At this point the only reliable indication of storage usage seems to be the latency indication as Lovik said.. we'll try to increase test servers to understand where the limit is and to understand if pressing on storage will bring latency to explode or not (we want maximum 12ms latency)..
Thank you all,
I am glad you started understanding the netapp systems
One question from me (I also am having very serious performance problems which we don't know where they come from), you wrote that you disabled dedupe, but it didn't help.
Does it mean that you only used command sis off /vol ? or did you use sis undo command (real disable of dedupe)?

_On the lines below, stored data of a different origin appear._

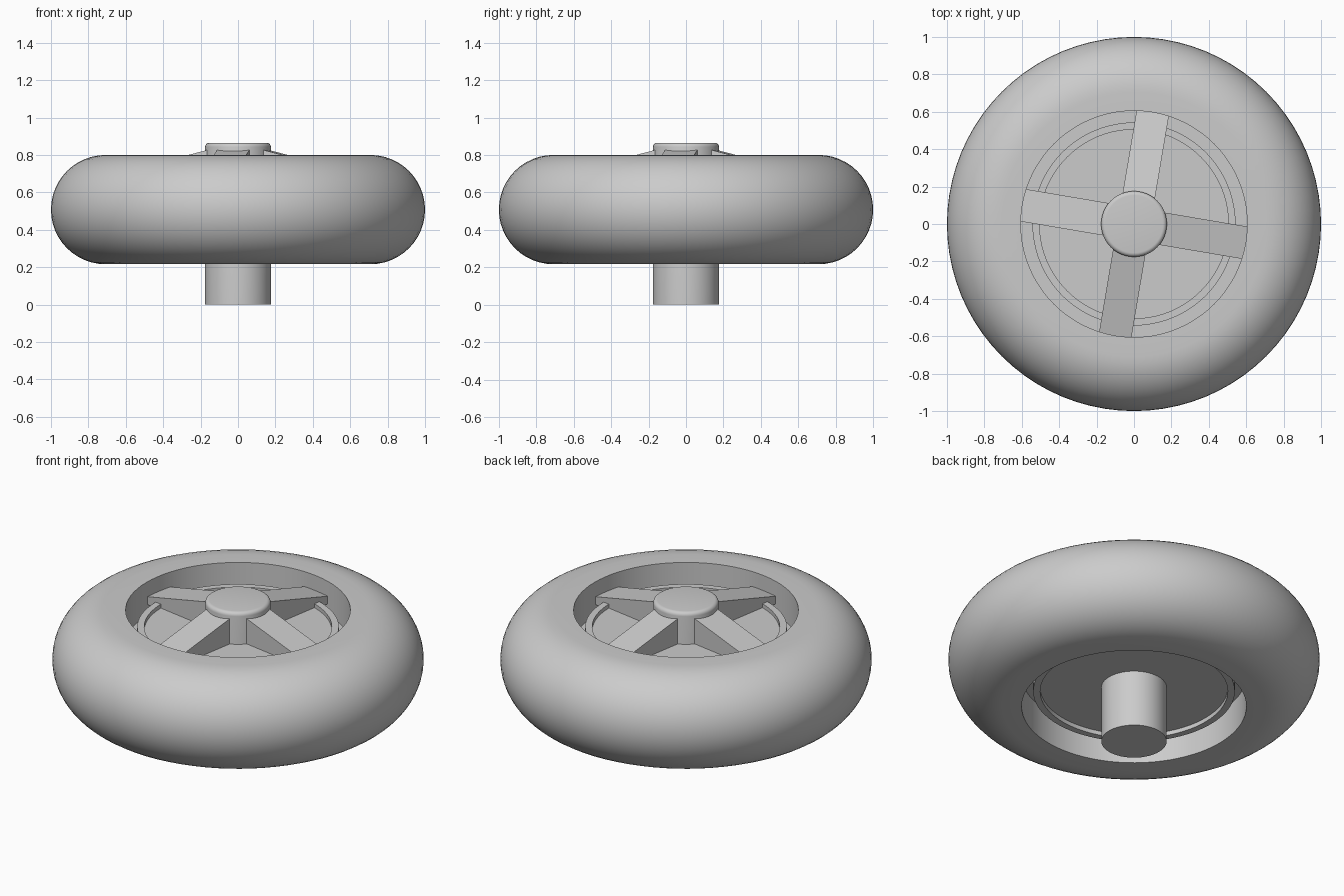
import bpy, bmesh, math
from mathutils import Matrix

cube = bpy.data.objects.get("Cube")
if cube:
    bpy.data.objects.remove(cube, do_unlink=True)

grey = bpy.data.materials.new("plain_grey")
grey.use_nodes = True
colour = (0.6, 0.6, 0.6, 1)
grey.diffuse_color = colour
grey.node_tree.nodes["Principled BSDF"].inputs["Base Color"].default_value = colour

MID = 0.508   # height of the wheel's middle plane


def finish(name, bm, smooth=True):
    bmesh.ops.remove_doubles(bm, verts=bm.verts, dist=1e-5)
    bmesh.ops.recalc_face_normals(bm, faces=bm.faces)
    mesh = bpy.data.meshes.new(name)
    bm.to_mesh(mesh)
    bm.free()
    mesh.materials.append(grey)
    obj = bpy.data.objects.new(name, mesh)
    bpy.context.collection.objects.link(obj)
    if smooth:
        bpy.ops.object.select_all(action="DESELECT")
        obj.select_set(True)
        bpy.context.view_layer.objects.active = obj
        bpy.ops.object.shade_smooth_by_angle(angle=math.radians(35))
    return obj


def lathe(name, profile, closed=False, steps=80):
    """Turn a profile of (radius, height) points around the z axis."""
    bm = bmesh.new()
    verts = [bm.verts.new((r, 0, z)) for r, z in profile]
    edges = [bm.edges.new(pair) for pair in zip(verts, verts[1:])]
    if closed:
        edges.append(bm.edges.new((verts[-1], verts[0])))
    bmesh.ops.spin(bm, geom=verts + edges, cent=(0, 0, 0), axis=(0, 0, 1),
                   angle=math.tau, steps=steps, use_merge=True)
    return finish(name, bm)


# Tire: straight inner wall, flat sides and a round tread
half = 0.292
tread = [(1 - half + half * math.cos(a), MID + half * math.sin(a))
         for a in (math.pi * (i / 24 - 0.5) for i in range(25))]
lathe("tire", [(0.605, MID - half)] + tread + [(0.605, MID + half)], closed=True)

# Web joining the rim drum to the tire
lathe("web", [(0, 0.41), (0.61, 0.41), (0.61, 0.6), (0, 0.6)])

# Rim drum: raised lip around a shallow disc on both sides
lathe("rim_drum", [(0, 0.335), (0.505, 0.335), (0.505, 0.31), (0.543, 0.31),
                   (0.543, 0.7), (0.505, 0.7), (0.505, 0.677), (0, 0.677)])

# Axle with a rounded cap
bevel = 0.022
cap = [(0.176 - bevel + bevel * math.cos(a), 0.865 - bevel + bevel * math.sin(a))
       for a in (math.pi / 2 * i / 5 for i in range(6))]
lathe("axle", [(0, 0), (0.176, 0)] + cap + [(0, 0.865)], steps=48)

# Four sloping spokes
side = [(0.05, 0.665), (0.62, 0.665), (0.62, 0.706), (0.05, 0.853)]
for i in range(4):
    bm = bmesh.new()
    face = bm.faces.new([bm.verts.new((r, -0.0875, z)) for r, z in side])
    new = bmesh.ops.extrude_face_region(bm, geom=[face])["geom"]
    bmesh.ops.translate(bm, vec=(0, 0.175, 0),
                        verts=[v for v in new if isinstance(v, bmesh.types.BMVert)])
    turn = Matrix.Rotation(math.radians(90 * i - 9.6), 4, "Z")
    bmesh.ops.transform(bm, matrix=turn, verts=bm.verts)
    finish(f"spoke_{i + 1}", bm, smooth=False)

we only disabled dedupe (not udoing) and later on we couldn't undo (due to not enough space).
just do sis status - if it shows "disabled", then it still checks of changed blocks from your volume. Try to undo asis volumes.
Probably it's more correct to say that dedupe was never turned on and we mantain it disabled.
If I launch a sis status I receive a "No status entry found."
Is dedupe causing an excessive overhead to you? Netapp claims overhead is very low but I've never tried it and I'm interested on real customers application.
in my case i know dedupe is wrong in many ways. we made some mistakes earlier, like disabling dedupe (without undo) and later on we couldn't undo due to not enough space (overdeduplicated).
i also sometimes get a call that customer sees performance issue, and when i check there are let's say 3 concurrent drdupe tasks running (some in verification mode) and when i disable them problem seems to be solved afterwards.
that is why in new setup with clustered (no metro) fas3160 with pam2 i won't use deduplication because of performance implications.
in my case i could never get help from netapp as they always said that i have misaligned vm's.
may i ask btw if you are using your filers for vmware as well or just physical boxes for website? and did anything change after going from 1gbit to 10g?
This FAS6280 is planned to host only our mail application, we are planning a test with our web hosting service but not for now and no virtual machine services at all.
I've checked for difference between 1gbit link and 10gbit link but what i've found is that if you don't need bandwidth the CPU usage doesn't change very much.
I've checked FAS3160 (linked at 2 x 1Gbit/sec) and FAS6280 (linked at 2 x 10gbit/s). Using ps -c 1 in advanced mode I see an 8% CPU usage for each network thread in 1gbit and 10gbit configuration, so no difference.
A slightly better usage in 10gbit config is in the link thread e0X_qidX (10gbit) that seems to use lower CPU than Gb_Enet/eXX (1gbit) thread, but i'm speaking 1% against 3% so very very little difference and probably too low to be considered reliable.
I think that the needed networking processing power low and you should upgrade to 10gigs only if you need bandwidth.. but this is my opinion of course..